WHAT THE TASK REQUIRES: Pull every line holding the string "objects" from the records below.

Collected data:
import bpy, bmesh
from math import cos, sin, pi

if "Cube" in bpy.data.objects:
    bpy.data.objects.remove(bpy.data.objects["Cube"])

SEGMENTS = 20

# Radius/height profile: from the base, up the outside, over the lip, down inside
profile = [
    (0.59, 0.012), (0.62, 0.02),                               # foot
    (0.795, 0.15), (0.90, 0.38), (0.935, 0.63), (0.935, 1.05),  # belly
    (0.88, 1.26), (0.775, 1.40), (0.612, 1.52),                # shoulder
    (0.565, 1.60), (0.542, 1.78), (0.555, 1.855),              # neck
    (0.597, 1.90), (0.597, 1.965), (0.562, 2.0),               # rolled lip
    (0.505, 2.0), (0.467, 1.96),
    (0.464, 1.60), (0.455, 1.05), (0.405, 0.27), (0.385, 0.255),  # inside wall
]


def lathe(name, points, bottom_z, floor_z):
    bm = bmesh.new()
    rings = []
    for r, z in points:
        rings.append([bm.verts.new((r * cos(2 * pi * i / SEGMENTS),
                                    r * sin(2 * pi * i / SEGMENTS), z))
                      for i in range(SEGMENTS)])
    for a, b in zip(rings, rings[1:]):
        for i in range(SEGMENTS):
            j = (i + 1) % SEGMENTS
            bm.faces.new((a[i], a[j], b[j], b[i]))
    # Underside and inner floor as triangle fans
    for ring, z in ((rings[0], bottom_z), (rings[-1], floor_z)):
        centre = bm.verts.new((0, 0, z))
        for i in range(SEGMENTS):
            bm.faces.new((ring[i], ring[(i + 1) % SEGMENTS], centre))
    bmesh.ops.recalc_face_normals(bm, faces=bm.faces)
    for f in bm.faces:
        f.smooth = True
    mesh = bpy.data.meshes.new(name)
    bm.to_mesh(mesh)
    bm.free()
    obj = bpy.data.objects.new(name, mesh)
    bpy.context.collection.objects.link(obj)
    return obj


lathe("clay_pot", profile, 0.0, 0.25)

OUTPUT FOR THIS TASK:
if "Cube" in bpy.data.objects:
    bpy.data.objects.remove(bpy.data.objects["Cube"])
    obj = bpy.data.objects.new(name, mesh)
    bpy.context.collection.objects.link(obj)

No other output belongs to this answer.